Dear Editor: I appreciate Jane Snyder’s article about simplicity (“Rich People Won’t Eat It,” May/June 2016), and I’m sure living in Portlandia would make anyone suspicious of foodies. However, I don’t think she is very knowledgeable about the health effects. Gluten intolerance is a very serious health issue for many people who do not have celiac disease. And there are people who are lactose
Dear Editor: I write in response to “Rich People Won’t Eat It” by Jane Snyder. Modern Quakers in the communities I am familiar with (PYM and Australia YM) have a wide range of dietary needs and preferences – probably much wider than the general population. I posit that, far from joining modern fads, Quakers are actually ahead of the wider society in tuning into our bodies.
A friend told me a story about a woman with limited English proficiency who makes and sells tamales. She did not understand when customers asked her if the tamales were gluten free, so she asked her daughter what gluten free meant. The daughter said, “That’s something rich people won’t eat.”
I have read quite a few articles recently about “green” living, reducing footprints, and sustainability. None of them have mentioned one of the greatest ways of creating positive change in the world. Voluntary poverty is a far more fundamental and effective way to decrease consumption and impact, while increasing human connection and improving life all around.

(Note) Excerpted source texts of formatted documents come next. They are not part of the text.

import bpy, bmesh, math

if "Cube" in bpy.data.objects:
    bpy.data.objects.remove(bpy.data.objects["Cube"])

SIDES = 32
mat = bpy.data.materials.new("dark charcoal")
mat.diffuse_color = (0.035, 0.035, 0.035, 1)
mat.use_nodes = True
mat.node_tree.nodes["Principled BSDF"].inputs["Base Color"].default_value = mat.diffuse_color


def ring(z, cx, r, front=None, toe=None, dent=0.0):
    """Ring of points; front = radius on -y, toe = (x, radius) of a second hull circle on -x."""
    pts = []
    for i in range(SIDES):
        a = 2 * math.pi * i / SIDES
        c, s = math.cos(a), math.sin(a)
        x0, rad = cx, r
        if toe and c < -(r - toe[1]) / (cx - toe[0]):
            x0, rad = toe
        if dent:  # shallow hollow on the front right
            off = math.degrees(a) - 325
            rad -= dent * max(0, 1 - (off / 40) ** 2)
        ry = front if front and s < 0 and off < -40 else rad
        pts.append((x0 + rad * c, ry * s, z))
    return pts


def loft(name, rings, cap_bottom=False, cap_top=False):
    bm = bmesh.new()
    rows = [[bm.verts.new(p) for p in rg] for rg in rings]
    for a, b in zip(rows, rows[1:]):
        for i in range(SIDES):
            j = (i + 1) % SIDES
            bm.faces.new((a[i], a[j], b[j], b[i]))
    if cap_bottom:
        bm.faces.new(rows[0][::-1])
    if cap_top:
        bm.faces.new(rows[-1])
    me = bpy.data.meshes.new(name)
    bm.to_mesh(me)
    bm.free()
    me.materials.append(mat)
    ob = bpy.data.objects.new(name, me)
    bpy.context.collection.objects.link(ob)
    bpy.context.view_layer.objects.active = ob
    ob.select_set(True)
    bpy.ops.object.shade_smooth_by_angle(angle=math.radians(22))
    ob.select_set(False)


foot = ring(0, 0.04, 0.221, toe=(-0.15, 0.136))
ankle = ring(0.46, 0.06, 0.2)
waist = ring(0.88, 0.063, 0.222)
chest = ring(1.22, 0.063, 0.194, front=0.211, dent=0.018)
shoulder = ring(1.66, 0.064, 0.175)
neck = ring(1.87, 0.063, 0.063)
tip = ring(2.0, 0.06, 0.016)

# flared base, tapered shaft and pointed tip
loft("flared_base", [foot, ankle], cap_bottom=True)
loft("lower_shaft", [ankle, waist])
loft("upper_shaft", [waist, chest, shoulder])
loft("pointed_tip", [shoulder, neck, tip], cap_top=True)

Friends are not known for large families. However, it is my experience that many members of the Religious Society of Friends are like most people in the USA – we are generally unaware of the connections between what we hold dear and the growing number of people in the world. Human population growth is an “elephant in the room,” which we typically avoid or ignore.